Starting with the line that contains "0, 0), radius=0.04)" and stopping after the line that contains "bpy.ops.object.shade_smooth()", copy the entries below exactly. Include nothing else.

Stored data

▬▬▬

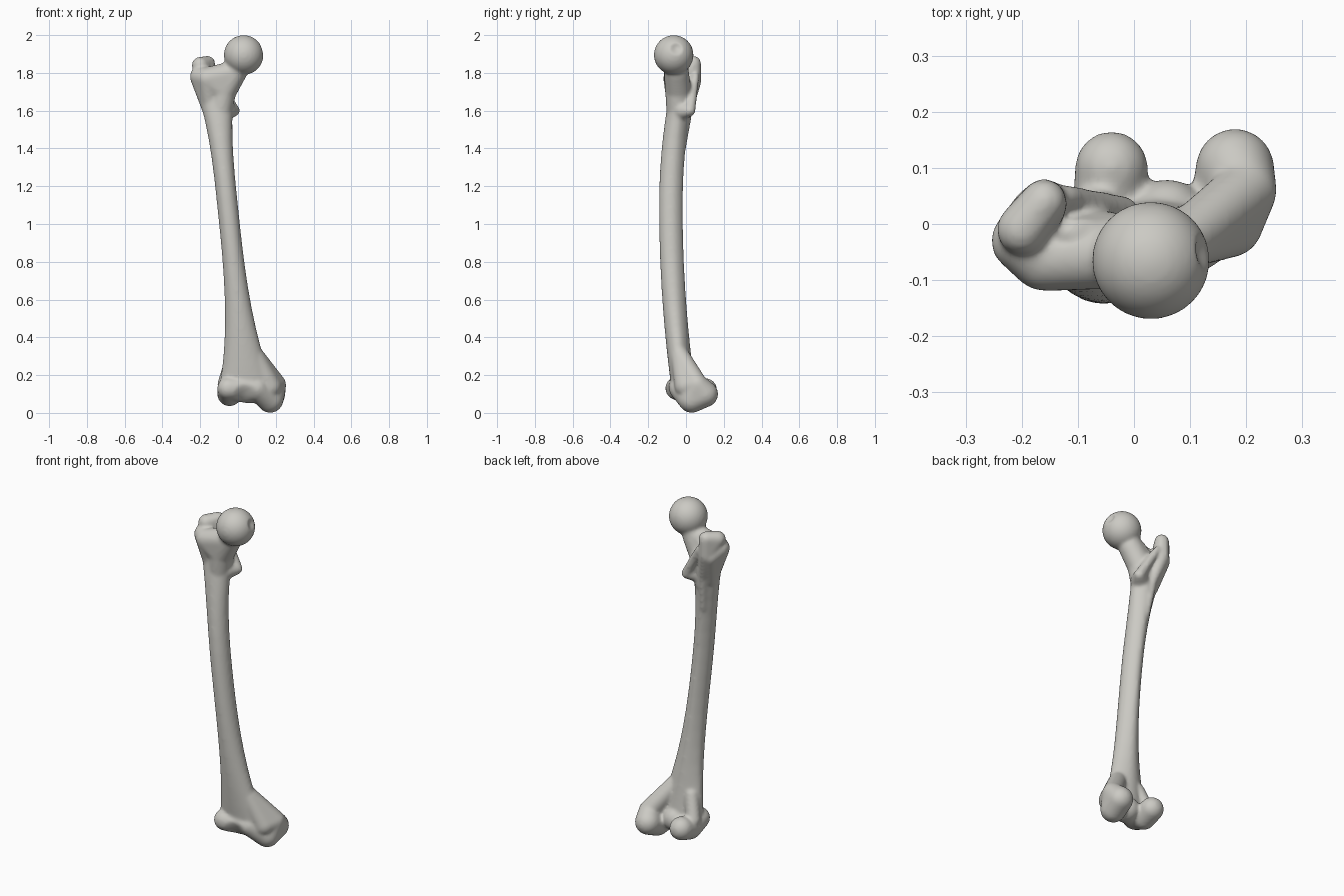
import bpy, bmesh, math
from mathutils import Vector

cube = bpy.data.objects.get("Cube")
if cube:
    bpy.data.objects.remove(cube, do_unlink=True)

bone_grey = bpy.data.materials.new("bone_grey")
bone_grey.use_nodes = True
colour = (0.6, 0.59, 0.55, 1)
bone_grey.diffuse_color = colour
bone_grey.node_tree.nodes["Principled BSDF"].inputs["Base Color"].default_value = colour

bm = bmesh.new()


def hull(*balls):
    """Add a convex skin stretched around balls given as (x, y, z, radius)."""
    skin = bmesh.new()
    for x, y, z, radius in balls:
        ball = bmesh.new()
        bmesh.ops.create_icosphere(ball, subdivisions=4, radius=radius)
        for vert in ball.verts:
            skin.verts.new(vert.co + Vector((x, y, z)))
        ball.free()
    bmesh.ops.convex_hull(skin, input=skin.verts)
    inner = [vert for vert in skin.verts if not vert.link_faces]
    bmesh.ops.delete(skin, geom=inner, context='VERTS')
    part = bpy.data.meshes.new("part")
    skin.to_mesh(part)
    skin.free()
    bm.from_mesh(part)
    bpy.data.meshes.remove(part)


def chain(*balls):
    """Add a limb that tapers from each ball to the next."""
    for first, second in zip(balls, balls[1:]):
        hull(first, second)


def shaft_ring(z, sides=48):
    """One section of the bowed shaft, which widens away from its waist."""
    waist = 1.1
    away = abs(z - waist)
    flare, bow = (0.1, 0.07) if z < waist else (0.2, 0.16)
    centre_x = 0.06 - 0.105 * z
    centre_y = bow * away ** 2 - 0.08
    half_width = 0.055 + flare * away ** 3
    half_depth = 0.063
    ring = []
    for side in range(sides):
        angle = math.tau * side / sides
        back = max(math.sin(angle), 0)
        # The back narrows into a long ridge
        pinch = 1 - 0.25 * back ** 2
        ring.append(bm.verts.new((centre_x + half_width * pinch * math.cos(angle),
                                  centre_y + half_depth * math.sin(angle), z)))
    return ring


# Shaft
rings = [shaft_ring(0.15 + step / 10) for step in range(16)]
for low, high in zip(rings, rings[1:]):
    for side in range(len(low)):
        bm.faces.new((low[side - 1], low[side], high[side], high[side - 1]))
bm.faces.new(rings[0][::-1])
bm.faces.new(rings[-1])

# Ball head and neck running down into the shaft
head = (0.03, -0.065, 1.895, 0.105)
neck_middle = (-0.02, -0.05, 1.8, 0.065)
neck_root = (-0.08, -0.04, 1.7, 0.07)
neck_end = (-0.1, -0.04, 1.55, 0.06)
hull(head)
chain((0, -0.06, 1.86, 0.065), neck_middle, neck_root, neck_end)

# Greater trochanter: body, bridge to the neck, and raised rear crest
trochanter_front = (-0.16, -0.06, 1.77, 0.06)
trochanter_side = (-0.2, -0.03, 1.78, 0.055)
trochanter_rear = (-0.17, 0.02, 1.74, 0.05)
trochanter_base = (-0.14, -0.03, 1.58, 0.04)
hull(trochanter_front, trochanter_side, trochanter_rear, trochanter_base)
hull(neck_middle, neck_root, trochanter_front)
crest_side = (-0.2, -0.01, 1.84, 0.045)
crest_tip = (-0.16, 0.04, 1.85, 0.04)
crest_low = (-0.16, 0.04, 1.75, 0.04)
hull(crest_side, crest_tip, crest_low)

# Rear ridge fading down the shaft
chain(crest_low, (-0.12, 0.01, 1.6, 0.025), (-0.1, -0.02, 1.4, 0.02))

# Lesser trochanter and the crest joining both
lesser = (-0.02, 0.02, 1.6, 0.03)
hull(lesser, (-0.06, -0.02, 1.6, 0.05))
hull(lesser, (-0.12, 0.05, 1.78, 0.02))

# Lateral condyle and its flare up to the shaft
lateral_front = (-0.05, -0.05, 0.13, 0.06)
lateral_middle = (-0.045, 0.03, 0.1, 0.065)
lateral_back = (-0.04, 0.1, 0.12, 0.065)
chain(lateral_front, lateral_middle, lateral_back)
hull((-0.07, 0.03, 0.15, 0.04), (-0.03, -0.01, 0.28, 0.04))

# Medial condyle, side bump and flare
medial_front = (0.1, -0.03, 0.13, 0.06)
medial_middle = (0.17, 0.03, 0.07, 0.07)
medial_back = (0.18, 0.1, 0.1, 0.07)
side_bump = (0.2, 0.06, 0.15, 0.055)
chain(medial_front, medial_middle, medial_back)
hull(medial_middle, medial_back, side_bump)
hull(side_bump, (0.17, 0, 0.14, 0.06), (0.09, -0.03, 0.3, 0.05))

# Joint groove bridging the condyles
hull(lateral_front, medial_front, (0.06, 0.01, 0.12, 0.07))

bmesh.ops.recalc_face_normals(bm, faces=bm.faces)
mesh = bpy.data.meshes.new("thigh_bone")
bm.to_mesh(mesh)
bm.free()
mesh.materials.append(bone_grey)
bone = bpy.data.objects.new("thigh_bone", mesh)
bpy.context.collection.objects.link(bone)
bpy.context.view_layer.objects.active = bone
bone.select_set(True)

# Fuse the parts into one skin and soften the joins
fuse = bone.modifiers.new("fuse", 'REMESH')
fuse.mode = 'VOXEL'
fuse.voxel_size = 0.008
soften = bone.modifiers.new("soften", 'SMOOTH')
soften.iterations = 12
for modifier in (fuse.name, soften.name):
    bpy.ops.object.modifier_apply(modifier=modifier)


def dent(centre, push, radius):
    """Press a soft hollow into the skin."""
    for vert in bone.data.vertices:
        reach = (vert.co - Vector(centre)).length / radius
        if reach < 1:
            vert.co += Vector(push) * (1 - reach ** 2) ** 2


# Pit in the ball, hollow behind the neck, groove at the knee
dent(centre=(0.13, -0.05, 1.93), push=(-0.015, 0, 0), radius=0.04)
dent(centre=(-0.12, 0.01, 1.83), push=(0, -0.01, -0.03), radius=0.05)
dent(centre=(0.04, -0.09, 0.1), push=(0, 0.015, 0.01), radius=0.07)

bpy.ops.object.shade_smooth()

▬▬▬

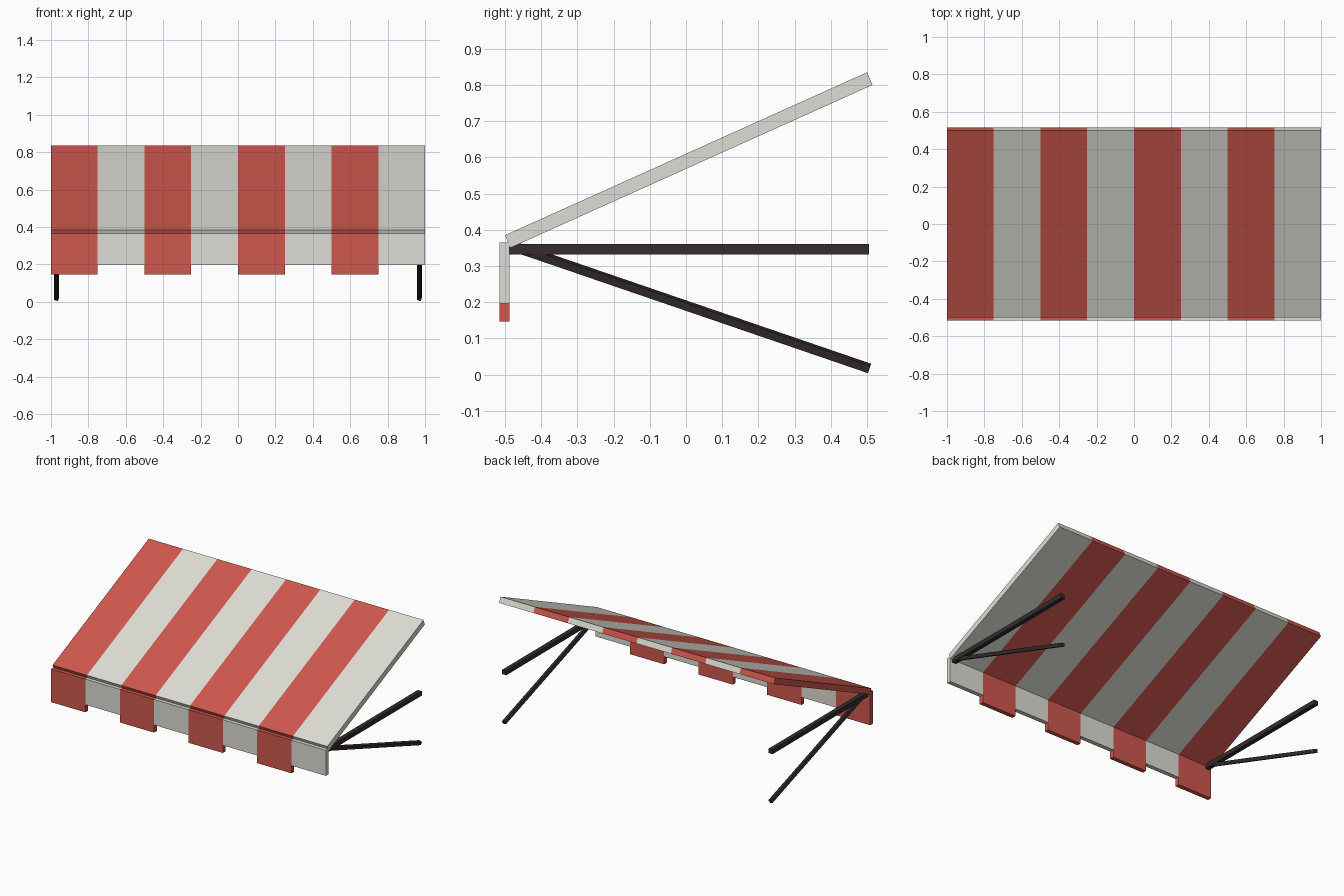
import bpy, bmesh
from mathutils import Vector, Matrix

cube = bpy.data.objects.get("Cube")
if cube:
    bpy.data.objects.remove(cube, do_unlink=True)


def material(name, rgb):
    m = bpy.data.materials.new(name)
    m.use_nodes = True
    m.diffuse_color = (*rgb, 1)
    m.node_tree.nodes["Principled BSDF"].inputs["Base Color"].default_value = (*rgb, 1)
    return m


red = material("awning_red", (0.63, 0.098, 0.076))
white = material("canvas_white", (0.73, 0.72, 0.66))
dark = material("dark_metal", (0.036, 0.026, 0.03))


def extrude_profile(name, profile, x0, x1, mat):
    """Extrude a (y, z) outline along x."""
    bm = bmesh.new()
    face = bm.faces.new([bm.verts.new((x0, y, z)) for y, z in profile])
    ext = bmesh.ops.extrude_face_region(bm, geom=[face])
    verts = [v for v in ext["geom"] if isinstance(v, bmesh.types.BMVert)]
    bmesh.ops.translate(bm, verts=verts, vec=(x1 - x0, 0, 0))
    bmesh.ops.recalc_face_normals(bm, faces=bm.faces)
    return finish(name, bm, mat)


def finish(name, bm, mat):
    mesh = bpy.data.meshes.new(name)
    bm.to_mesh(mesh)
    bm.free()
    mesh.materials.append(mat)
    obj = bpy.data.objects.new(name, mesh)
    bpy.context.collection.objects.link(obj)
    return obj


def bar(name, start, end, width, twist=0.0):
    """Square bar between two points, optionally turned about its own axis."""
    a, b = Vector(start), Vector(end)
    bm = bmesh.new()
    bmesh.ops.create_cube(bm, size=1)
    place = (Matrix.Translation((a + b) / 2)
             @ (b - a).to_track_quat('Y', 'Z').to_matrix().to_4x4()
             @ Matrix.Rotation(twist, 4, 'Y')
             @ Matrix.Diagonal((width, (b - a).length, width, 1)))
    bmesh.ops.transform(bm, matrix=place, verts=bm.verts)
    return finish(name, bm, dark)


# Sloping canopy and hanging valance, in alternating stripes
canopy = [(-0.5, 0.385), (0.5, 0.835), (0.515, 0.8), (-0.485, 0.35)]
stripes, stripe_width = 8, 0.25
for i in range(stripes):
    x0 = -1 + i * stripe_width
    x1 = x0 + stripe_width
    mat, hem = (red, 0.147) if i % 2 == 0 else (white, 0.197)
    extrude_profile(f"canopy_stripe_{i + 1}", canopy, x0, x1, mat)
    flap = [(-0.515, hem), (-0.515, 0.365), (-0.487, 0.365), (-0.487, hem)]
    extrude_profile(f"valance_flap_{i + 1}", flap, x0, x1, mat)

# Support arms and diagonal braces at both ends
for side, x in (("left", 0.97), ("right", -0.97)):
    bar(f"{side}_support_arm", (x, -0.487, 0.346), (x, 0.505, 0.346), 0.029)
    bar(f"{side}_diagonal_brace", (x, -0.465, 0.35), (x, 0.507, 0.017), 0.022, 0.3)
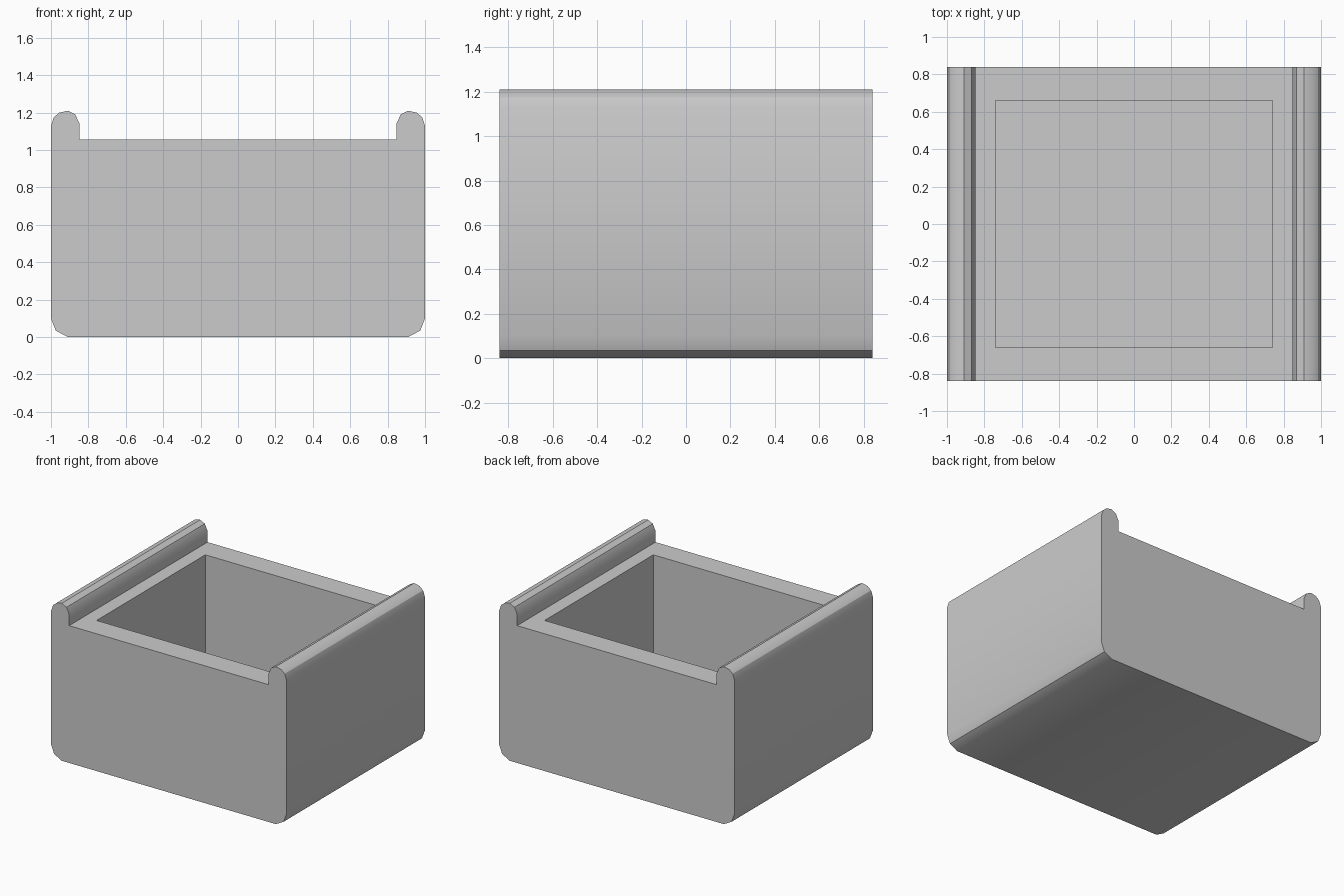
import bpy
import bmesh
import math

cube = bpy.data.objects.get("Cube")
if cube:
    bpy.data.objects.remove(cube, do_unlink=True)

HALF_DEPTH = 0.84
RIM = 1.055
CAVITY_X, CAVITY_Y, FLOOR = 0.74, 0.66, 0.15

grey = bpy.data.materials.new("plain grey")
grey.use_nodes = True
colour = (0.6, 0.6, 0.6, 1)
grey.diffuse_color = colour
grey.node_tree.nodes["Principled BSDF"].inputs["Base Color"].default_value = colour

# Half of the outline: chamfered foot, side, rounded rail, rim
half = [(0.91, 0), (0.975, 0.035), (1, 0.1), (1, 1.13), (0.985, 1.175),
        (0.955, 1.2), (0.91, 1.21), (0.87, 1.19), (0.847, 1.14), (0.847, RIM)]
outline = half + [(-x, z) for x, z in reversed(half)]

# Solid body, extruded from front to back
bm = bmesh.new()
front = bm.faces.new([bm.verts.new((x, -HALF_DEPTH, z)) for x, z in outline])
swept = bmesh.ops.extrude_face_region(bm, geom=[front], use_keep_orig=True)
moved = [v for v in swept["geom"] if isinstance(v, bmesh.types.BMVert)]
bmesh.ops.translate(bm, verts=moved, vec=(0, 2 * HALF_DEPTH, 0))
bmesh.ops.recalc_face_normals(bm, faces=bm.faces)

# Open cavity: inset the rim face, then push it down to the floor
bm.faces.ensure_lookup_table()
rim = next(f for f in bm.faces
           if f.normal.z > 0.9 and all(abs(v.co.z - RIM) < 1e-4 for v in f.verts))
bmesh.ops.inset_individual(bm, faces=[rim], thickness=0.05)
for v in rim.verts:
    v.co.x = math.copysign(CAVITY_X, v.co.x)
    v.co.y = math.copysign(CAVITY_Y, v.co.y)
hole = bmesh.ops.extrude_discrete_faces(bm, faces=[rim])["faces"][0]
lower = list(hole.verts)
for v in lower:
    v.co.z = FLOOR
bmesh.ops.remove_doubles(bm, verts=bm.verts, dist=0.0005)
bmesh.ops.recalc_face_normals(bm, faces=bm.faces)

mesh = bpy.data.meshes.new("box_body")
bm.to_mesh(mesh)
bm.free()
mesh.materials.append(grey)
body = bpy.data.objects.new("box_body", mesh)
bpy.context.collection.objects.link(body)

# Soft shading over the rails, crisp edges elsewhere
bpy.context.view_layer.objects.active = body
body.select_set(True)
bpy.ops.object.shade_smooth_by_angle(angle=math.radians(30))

▬▬▬

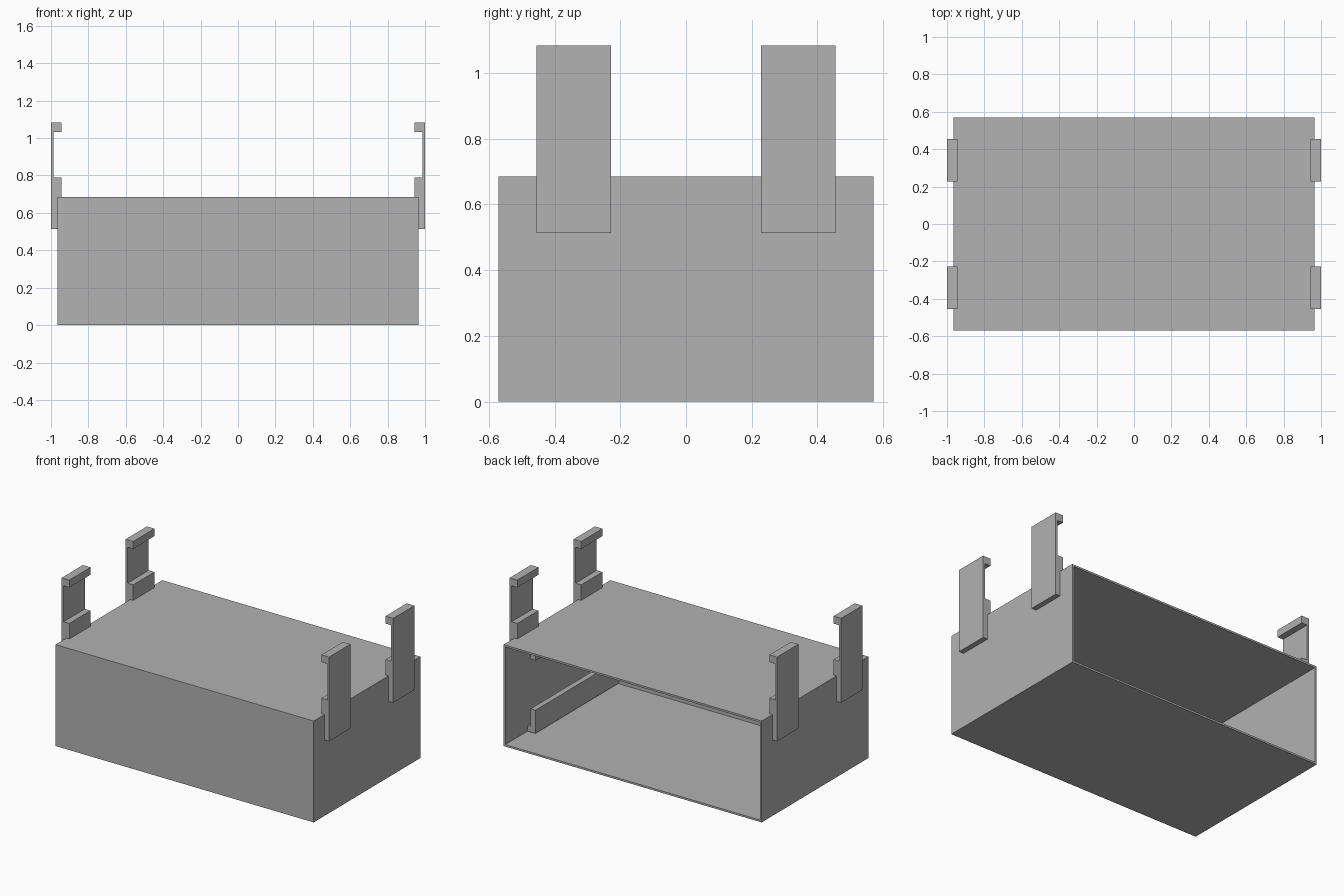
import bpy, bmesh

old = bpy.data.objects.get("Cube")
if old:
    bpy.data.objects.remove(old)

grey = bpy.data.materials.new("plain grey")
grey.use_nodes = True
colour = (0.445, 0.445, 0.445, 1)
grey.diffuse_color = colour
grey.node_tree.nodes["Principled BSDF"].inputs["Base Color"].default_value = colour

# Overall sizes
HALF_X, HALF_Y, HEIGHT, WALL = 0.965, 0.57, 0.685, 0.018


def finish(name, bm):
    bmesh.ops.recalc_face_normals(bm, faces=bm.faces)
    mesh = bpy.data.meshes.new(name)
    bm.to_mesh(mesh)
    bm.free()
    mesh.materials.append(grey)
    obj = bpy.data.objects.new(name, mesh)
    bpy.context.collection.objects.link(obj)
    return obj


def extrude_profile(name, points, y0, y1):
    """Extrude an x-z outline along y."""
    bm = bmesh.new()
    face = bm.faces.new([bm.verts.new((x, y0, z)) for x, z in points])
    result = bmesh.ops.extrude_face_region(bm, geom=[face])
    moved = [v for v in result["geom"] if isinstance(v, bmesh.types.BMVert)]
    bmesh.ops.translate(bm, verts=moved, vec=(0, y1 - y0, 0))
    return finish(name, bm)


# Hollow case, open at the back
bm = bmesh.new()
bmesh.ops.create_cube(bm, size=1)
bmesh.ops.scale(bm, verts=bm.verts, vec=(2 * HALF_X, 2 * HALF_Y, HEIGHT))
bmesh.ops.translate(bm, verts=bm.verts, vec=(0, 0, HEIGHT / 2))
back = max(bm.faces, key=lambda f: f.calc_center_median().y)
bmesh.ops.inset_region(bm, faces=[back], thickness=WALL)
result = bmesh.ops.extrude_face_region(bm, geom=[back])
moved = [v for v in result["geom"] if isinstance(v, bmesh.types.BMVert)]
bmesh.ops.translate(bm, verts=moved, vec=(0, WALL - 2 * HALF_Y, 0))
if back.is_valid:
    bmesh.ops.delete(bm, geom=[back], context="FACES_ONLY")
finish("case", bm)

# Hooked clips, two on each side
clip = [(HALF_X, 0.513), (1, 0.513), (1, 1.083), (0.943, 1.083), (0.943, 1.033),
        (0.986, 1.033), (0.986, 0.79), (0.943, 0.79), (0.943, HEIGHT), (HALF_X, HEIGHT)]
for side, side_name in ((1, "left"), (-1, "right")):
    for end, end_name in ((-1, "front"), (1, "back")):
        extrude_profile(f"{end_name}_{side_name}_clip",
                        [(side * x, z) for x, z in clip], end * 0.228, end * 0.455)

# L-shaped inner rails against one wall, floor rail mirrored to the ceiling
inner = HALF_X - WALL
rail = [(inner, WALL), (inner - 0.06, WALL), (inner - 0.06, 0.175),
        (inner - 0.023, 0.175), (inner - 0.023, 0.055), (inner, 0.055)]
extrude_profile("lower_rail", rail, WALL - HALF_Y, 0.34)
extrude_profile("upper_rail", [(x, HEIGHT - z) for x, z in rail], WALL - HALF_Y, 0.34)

▬▬▬

YOUR RESPONSE:
dent(centre=(0.13, -0.05, 1.93), push=(-0.015, 0, 0), radius=0.04)
dent(centre=(-0.12, 0.01, 1.83), push=(0, -0.01, -0.03), radius=0.05)
dent(centre=(0.04, -0.09, 0.1), push=(0, 0.015, 0.01), radius=0.07)

bpy.ops.object.shade_smooth()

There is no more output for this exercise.